I had a nice pretty hand soap pump container that I had gotten from my niece. When it was empty, I filled it with dish washing liquid soap and I leave that on top of the sink to be used for either hands or dishes. I have used this container like this for a few years now and just love it. When empty I just refill with dish washing liquid. It keeps my sink very neat and clean at all times.
By Nancy M. from Iron Mountain, MI
I have a tip to help save on dish washing liquid and to look pretty at the same time. I went to the Dollar store and bought a decorative oil dispenser. I use less liquid and it looks pretty on the sink.
By Pat from Valley Grove, WV

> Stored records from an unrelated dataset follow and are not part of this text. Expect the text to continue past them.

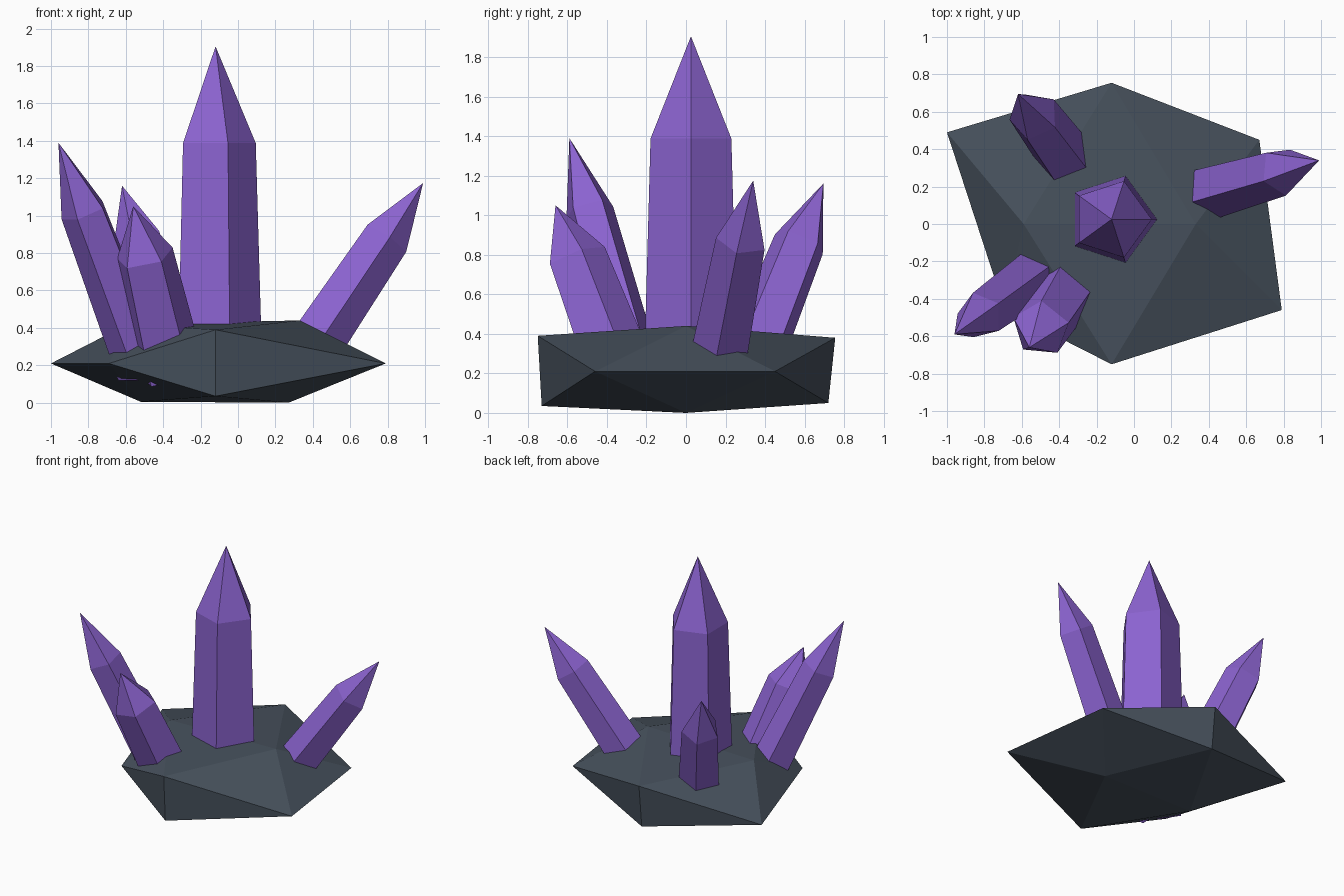
import bpy, bmesh
from math import sin, cos, tau, radians
from mathutils import Vector

if "Cube" in bpy.data.objects:
    bpy.data.objects.remove(bpy.data.objects["Cube"])


def material(name, rgb):
    m = bpy.data.materials.new(name)
    m.diffuse_color = (*rgb, 1)
    m.use_nodes = True
    m.node_tree.nodes["Principled BSDF"].inputs["Base Color"].default_value = m.diffuse_color
    return m


purple = material("amethyst purple", (0.26, 0.125, 0.63))
slate = material("slate grey", (0.062, 0.082, 0.108))


def add_object(name, bm, mat):
    bmesh.ops.recalc_face_normals(bm, faces=bm.faces)
    mesh = bpy.data.meshes.new(name)
    bm.to_mesh(mesh)
    bm.free()
    mesh.materials.append(mat)
    bpy.context.collection.objects.link(bpy.data.objects.new(name, mesh))


# Rock base: a flattened, uneven icosahedron
bm = bmesh.new()
for p in [(-1, .49, .21), (.67, .45, .21), (.79, -.46, .21), (-.69, -.46, .21),
          (-.12, .755, .38), (-.12, -.75, .39), (-.12, .72, .05), (-.12, -.73, .035),
          (-.59, 0, .42), (.33, 0, .44), (-.52, 0, .005), (.27, 0, 0)]:
    bm.verts.new(p)
bmesh.ops.convex_hull(bm, input=bm.verts)
add_object("rock_base", bm, slate)


def crystal(name, base, tip, radius, spin):
    """Five-sided tapered prism with a pointed cap, leaning from base to tip."""
    base, tip = Vector(base), Vector(tip)
    axis = (tip - base).normalized()
    side = Vector((0, 0, 1)).cross(axis)
    side = side.normalized() if side.length > 0.05 else Vector((0, 1, 0))
    out = side.cross(axis)
    bm = bmesh.new()

    def ring(t, r):
        c = base.lerp(tip, t)
        angles = [radians(spin) + tau * i / 5 for i in range(5)]
        return [bm.verts.new(c + r * (out * cos(a) + side * sin(a))) for a in angles]

    low, high = ring(0, radius), ring(0.7, radius * 0.86)
    point = bm.verts.new(tip)
    bm.faces.new(low)
    for i in range(5):
        j = (i + 1) % 5
        bm.faces.new((low[i], low[j], high[j], high[i]))
        bm.faces.new((high[i], high[j], point))
    add_object(name, bm, purple)


# Crystals: one upright in the middle, four leaning outward
crystal("centre_crystal", (-.12, .025, .18), (-.12, .025, 1.905), .25, 0)
crystal("left_crystal", (-.50, -.255, .17), (-.96, -.59, 1.39), .15, 34)
crystal("right_crystal", (.32, .15, .18), (.99, .34, 1.175), .155, 47)
crystal("back_crystal", (-.33, .30, .17), (-.62, .695, 1.16), .16, 59)
crystal("front_crystal", (-.355, -.325, .16), (-.56, -.66, 1.05), .185, -8)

This is a tip/reminder that can save money. Do you remember when the ultra dish soaps came out? At that time the manufacturers said to dilute the soap, using, I believe, 2 parts soap and one part water. I have a bottle on my counter that I add dish soap to with the water in those amounts. I have noticed on the brand I buy, it does not now mention adding the water but it still says 'ultra' so I add it anyway. I think this was done because instead of using a small amount of soap, women would give a long squeeze of the liquid onto their sponge or dishrag. It saves on the total amount of soap used. If you haven't tried it, you should.
By Linda from Bloomington, IL
I add a few drops of essential oil to Free and Clear (hypoallergenic) dish soap to mimic the expensive all-natural soaps without the possible allergens, since even all-natural soaps can have natural ingredients I'm allergic to.
To stretch your dish detergent, use "bubbles" refills from the dollar store, the type kids use to create bubbles. The cost is about $1 for 32 ounces.
For making your dishwashing soap last longer: Take a separate plastic bottle with a pump and fill about one third of dishwashing liquid of your choice.